Once installed, treatment systems would target high concentrations of volatile organic compounds, or VOCs, that are flowing from the former Navy property toward the Peconic River.
VOC concentrations as high as 1,090 micrograms per liter have been found in the area. State drinking water standards are five micrograms per liter.
The News-Review first reported the existence of a wide-ranging plume in Calverton groundwater last March. The report caught the attention of Senator Charles Schumer (D-N.Y.) and other federal lawmakers, who have since been pressuring the Navy to move quickly to clean up the mess. The Navy previously contended that the chemicals were disappearing naturally as they flowed south toward the river, a theory that community members on the RAB, county health department officials and Mr. Schumer were all unhappy with.
“I commend the Navy for finally heeding our call on this matter and committing to swift action to protect Long Islanders from dangerous pollution,” Mr. Schumer said this week. “For too long, the Navy sat back and watched as dangerous chemicals migrated towards critical drinking water wells and the Peconic River.”

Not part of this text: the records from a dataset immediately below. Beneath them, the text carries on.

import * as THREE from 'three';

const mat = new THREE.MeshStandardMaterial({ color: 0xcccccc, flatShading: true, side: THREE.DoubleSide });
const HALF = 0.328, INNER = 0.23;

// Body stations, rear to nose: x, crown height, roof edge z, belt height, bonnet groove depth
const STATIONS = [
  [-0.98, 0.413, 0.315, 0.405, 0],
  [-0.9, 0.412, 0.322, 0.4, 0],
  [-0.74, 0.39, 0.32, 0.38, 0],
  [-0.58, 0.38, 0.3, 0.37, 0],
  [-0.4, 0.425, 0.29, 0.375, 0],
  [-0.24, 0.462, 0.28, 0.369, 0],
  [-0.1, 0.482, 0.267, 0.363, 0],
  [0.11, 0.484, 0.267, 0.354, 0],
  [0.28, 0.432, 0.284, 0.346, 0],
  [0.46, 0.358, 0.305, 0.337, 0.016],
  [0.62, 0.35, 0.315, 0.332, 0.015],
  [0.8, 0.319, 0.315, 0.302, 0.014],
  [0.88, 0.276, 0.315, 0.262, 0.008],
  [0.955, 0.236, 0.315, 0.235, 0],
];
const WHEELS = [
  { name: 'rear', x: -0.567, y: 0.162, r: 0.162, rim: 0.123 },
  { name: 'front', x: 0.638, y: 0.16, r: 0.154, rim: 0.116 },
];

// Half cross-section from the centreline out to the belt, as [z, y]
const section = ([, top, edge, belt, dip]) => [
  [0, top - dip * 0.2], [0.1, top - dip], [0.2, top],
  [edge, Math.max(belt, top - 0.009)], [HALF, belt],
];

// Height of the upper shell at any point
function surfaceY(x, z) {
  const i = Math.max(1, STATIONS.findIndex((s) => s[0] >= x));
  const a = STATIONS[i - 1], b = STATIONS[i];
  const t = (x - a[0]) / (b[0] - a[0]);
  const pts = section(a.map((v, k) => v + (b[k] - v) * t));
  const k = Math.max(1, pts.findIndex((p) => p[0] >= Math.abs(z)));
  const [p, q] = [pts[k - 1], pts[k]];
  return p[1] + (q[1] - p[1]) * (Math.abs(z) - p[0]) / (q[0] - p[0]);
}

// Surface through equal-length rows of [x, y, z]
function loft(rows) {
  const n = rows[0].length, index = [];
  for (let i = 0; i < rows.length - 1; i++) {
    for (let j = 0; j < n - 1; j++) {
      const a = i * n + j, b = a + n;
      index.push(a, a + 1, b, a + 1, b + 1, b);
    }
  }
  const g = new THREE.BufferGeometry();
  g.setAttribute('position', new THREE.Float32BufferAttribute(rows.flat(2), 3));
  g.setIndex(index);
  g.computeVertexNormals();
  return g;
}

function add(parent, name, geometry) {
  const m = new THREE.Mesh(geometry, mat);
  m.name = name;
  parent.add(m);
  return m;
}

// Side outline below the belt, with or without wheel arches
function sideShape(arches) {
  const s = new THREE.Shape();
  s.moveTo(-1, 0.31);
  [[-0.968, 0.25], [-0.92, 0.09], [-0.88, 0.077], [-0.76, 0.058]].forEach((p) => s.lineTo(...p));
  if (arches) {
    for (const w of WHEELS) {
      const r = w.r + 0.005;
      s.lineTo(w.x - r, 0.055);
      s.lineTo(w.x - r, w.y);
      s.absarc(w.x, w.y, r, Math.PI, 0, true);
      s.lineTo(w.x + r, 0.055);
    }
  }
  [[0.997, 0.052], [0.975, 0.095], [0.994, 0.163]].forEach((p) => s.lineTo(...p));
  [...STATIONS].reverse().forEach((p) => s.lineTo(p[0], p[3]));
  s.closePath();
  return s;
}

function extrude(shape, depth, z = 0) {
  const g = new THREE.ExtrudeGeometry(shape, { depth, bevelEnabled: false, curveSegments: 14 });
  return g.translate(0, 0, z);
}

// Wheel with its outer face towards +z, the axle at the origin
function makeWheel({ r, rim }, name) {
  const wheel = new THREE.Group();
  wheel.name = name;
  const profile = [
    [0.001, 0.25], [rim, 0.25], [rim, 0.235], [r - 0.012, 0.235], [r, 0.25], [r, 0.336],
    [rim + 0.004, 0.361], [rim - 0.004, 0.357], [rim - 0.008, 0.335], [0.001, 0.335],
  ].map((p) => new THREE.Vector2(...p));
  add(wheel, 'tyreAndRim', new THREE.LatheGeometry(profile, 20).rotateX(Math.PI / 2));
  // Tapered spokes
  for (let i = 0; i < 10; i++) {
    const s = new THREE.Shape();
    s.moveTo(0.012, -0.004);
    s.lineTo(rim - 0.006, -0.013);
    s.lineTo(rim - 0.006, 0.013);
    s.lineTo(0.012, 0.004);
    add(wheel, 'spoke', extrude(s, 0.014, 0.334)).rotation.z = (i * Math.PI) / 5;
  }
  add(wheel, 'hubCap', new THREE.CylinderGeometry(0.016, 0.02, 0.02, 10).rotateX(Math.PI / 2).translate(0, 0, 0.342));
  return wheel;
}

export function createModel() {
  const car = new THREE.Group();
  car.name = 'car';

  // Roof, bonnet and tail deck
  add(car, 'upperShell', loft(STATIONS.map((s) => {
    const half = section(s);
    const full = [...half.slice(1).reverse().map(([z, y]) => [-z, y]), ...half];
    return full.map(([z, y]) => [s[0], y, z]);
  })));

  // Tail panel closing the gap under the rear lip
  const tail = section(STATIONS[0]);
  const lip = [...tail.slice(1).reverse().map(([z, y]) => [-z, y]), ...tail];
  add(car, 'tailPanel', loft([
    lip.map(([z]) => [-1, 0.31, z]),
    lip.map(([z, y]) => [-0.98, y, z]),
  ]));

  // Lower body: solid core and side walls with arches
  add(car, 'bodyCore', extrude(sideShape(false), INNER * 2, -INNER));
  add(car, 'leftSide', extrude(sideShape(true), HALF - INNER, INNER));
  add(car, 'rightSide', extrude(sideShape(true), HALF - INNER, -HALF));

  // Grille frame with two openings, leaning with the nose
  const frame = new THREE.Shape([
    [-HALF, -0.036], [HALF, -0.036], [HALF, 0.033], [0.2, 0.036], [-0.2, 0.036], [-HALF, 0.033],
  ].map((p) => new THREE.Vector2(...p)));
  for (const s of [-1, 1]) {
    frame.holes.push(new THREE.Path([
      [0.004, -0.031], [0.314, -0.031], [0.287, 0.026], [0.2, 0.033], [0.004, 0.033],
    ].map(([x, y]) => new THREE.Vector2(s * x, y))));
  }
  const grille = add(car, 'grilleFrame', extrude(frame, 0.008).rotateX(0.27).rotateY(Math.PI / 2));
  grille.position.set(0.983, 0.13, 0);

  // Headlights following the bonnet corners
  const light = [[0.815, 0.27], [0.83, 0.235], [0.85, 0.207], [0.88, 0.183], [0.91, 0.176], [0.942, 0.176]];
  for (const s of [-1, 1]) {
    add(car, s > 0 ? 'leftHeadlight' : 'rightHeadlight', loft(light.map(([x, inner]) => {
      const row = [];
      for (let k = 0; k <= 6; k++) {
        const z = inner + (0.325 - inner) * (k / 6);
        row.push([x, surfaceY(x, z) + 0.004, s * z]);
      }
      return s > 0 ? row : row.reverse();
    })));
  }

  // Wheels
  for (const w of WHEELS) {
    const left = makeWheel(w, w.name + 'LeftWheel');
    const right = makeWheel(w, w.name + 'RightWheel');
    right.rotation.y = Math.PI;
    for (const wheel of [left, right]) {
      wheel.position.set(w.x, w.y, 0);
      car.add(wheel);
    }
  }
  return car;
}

“It’s a light at the end of the tunnel,” Mr. Gunther said of the Navy’s apparent about-face, “but [lawmakers] need to keep pushing and continue to show the level of importance that we think this is worth.”
Used for decades to clear grease from jet engines when Grumman operated an assembly plant and flight test facility on the naval site, the chemicals could have harmful effects on humans and wildlife. And they have already been found in the river. Grumman ceased operations in 1994 after about 40 years there.
The Navy has identified three sites in and near the former Grumman facility where they will run pump tests, starting in June. The tests involve a “controlled extraction of groundwater, coupled with monitoring of water levels … to determine the aquifer’s characteristics,” explained Navy spokesman Tom Kreidel.
The tests are needed to evaluate possible treatment systems, the most common of which is a pump-and-treat mechanism. “The pump test will mimic a groundwater pump-and-treat system, but on a smaller scale,” Mr. Kreidel said.
But the Navy will also run preliminary tests on another cleanup method called a biodegredation system. This approach involves injecting the groundwater with corn-based organic materials that help to degrade the chemicals, Navy officials explained at the RAB meeting last Thursday.
During testing, the organic materials will be injected where the highest concentrations of VOCs have been found, and groundwater flow will then be monitored to see if a permanent biodegredation approach would be effective, Mr. Kreidel said.
Both methods could ultimately be used in the cleanup effort at the site.